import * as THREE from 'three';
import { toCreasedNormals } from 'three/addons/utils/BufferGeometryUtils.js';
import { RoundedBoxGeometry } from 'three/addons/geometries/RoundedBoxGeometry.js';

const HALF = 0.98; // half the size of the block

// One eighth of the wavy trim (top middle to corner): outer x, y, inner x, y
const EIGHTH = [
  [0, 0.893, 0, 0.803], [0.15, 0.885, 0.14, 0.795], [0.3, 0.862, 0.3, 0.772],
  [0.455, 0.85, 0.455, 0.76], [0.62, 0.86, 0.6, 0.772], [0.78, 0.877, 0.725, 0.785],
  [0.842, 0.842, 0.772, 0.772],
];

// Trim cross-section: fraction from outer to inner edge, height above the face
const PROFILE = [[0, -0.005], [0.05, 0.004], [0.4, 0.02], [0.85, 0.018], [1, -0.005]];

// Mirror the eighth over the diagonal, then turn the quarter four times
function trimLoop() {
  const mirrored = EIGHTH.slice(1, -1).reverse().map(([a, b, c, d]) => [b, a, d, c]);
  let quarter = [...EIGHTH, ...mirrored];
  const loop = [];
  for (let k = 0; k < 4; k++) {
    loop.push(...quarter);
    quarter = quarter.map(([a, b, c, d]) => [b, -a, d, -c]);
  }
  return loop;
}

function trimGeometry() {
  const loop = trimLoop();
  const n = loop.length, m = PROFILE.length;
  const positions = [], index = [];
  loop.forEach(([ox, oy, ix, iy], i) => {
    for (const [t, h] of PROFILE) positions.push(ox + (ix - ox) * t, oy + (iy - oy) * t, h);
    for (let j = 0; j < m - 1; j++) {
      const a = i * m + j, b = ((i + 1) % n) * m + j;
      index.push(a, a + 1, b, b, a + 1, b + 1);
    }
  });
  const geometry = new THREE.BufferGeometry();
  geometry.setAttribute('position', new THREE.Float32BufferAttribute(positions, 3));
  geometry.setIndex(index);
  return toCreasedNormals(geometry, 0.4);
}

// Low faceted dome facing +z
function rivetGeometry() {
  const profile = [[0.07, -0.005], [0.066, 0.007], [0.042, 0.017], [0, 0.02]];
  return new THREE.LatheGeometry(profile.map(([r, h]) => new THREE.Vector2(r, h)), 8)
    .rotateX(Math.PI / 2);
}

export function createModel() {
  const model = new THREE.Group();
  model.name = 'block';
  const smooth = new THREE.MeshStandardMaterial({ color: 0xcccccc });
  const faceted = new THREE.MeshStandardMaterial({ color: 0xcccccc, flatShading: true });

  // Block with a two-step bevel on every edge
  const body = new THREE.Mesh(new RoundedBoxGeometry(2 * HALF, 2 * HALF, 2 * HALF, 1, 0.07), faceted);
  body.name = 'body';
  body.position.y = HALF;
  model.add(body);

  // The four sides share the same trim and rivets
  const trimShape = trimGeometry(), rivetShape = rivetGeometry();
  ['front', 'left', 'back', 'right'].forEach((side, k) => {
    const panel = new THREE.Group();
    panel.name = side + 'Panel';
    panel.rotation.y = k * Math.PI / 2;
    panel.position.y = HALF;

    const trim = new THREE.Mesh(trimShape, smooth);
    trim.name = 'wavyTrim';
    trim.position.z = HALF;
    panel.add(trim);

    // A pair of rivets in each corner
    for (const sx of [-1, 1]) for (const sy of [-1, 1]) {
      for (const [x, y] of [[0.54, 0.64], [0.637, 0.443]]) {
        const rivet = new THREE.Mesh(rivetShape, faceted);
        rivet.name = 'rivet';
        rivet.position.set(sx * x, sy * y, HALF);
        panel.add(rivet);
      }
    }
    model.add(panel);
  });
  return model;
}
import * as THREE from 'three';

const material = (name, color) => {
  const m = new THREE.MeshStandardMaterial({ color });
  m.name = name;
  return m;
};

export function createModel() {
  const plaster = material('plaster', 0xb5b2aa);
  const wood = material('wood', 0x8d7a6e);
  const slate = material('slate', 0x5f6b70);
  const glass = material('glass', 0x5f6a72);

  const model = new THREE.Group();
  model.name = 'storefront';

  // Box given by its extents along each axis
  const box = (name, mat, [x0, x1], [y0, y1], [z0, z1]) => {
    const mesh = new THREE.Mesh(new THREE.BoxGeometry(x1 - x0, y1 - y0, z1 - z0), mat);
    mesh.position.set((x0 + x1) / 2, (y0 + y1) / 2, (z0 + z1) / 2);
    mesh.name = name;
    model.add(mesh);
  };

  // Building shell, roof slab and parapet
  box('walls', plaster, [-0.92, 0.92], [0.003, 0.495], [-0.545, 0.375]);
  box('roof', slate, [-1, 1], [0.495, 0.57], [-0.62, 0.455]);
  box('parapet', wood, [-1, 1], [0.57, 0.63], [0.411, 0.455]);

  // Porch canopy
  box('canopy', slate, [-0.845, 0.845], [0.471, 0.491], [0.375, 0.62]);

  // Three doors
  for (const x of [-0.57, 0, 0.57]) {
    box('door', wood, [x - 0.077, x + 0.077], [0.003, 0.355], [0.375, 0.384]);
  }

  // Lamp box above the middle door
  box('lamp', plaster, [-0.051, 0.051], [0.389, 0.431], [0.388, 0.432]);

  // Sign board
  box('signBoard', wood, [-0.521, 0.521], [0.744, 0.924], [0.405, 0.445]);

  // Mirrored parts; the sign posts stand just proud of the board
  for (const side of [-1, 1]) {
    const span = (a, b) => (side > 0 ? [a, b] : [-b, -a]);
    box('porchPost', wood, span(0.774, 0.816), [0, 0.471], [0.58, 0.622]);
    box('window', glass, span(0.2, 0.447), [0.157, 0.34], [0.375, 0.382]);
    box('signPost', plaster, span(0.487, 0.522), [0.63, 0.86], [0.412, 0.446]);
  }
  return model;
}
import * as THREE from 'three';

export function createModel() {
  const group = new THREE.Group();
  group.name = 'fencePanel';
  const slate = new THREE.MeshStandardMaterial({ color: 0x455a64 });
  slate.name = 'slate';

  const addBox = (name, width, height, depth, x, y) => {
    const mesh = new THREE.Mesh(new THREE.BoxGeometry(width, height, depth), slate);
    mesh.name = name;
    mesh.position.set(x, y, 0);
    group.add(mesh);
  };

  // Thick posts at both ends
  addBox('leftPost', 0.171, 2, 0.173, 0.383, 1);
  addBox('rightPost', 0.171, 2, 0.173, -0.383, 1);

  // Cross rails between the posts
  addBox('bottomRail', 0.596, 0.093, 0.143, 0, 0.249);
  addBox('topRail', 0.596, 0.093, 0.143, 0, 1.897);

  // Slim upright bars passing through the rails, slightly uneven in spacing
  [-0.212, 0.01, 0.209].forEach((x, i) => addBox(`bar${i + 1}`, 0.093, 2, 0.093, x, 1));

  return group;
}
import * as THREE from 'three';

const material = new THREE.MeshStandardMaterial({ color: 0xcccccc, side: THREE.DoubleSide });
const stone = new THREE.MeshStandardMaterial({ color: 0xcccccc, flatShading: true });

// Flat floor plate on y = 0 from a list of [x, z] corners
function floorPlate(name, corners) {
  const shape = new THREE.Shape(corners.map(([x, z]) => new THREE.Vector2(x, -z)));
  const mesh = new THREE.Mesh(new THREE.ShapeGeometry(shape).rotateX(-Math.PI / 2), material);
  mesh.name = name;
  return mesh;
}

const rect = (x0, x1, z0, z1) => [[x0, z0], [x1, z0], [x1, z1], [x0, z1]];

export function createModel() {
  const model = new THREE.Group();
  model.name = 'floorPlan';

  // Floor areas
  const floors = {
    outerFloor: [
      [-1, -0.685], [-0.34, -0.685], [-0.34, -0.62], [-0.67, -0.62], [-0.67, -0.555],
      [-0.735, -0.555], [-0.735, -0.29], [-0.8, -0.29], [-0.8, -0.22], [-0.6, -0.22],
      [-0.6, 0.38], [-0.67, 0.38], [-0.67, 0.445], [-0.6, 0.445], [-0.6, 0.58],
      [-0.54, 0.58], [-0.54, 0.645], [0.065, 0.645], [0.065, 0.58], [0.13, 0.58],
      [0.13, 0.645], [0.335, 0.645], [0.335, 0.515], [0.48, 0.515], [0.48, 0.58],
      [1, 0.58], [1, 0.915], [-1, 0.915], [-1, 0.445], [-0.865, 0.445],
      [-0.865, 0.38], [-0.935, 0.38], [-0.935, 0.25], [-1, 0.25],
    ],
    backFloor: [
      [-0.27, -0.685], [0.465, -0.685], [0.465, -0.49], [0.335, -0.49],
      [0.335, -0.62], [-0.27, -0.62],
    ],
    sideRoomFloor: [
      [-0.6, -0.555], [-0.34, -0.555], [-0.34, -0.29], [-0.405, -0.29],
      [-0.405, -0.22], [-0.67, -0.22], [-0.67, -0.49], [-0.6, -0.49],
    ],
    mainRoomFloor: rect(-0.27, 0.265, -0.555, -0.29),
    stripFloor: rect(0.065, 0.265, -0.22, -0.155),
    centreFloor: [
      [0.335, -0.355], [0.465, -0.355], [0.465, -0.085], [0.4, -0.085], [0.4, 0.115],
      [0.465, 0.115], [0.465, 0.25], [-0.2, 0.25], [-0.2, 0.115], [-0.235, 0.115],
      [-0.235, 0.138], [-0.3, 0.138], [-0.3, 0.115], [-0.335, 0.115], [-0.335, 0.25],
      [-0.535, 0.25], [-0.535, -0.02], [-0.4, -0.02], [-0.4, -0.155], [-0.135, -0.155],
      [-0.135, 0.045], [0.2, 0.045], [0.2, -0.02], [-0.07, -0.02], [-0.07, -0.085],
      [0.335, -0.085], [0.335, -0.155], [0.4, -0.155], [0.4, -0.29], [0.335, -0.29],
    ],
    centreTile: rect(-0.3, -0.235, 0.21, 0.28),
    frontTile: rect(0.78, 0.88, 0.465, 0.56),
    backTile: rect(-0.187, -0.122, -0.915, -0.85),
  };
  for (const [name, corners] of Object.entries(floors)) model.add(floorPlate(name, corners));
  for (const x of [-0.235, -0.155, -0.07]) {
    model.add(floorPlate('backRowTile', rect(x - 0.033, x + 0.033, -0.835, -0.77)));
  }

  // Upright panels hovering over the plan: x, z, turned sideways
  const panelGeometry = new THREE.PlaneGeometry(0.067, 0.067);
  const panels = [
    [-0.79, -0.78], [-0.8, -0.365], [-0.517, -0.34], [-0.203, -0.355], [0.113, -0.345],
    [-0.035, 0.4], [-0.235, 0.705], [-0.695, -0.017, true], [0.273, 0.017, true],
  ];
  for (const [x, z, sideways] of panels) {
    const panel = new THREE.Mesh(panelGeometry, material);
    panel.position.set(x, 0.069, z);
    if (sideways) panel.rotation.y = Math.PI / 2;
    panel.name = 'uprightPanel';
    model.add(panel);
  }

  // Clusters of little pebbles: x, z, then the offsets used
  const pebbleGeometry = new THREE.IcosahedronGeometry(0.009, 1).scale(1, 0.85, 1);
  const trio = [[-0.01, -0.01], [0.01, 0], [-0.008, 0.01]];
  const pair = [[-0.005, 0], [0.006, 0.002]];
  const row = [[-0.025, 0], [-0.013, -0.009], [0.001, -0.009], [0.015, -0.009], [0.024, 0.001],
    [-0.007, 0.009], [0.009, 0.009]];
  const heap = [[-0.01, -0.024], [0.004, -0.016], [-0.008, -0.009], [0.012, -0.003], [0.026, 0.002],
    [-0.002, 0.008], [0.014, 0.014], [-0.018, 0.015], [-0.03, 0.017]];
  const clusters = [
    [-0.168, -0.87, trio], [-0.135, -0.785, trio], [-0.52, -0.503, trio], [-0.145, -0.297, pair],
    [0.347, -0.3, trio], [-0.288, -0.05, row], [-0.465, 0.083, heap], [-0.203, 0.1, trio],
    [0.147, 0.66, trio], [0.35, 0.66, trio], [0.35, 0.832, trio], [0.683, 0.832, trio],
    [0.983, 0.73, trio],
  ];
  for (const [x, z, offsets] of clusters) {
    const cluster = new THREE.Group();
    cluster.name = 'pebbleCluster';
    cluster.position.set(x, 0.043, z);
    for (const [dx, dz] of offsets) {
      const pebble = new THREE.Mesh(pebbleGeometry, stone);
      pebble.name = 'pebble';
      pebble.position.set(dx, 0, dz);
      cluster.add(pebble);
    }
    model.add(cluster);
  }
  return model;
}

**Required work**
Exact duplication is required for the lines above, from the line that contains "const box = (name, mat, [x0, x1], [y0, y1], [z0, z1])" to the line that contains "slab and parapet", inclusive; omit all others.

**Result of this task**
  const box = (name, mat, [x0, x1], [y0, y1], [z0, z1]) => {
    const mesh = new THREE.Mesh(new THREE.BoxGeometry(x1 - x0, y1 - y0, z1 - z0), mat);
    mesh.position.set((x0 + x1) / 2, (y0 + y1) / 2, (z0 + z1) / 2);
    mesh.name = name;
    model.add(mesh);
  };

  // Building shell, roof slab and parapet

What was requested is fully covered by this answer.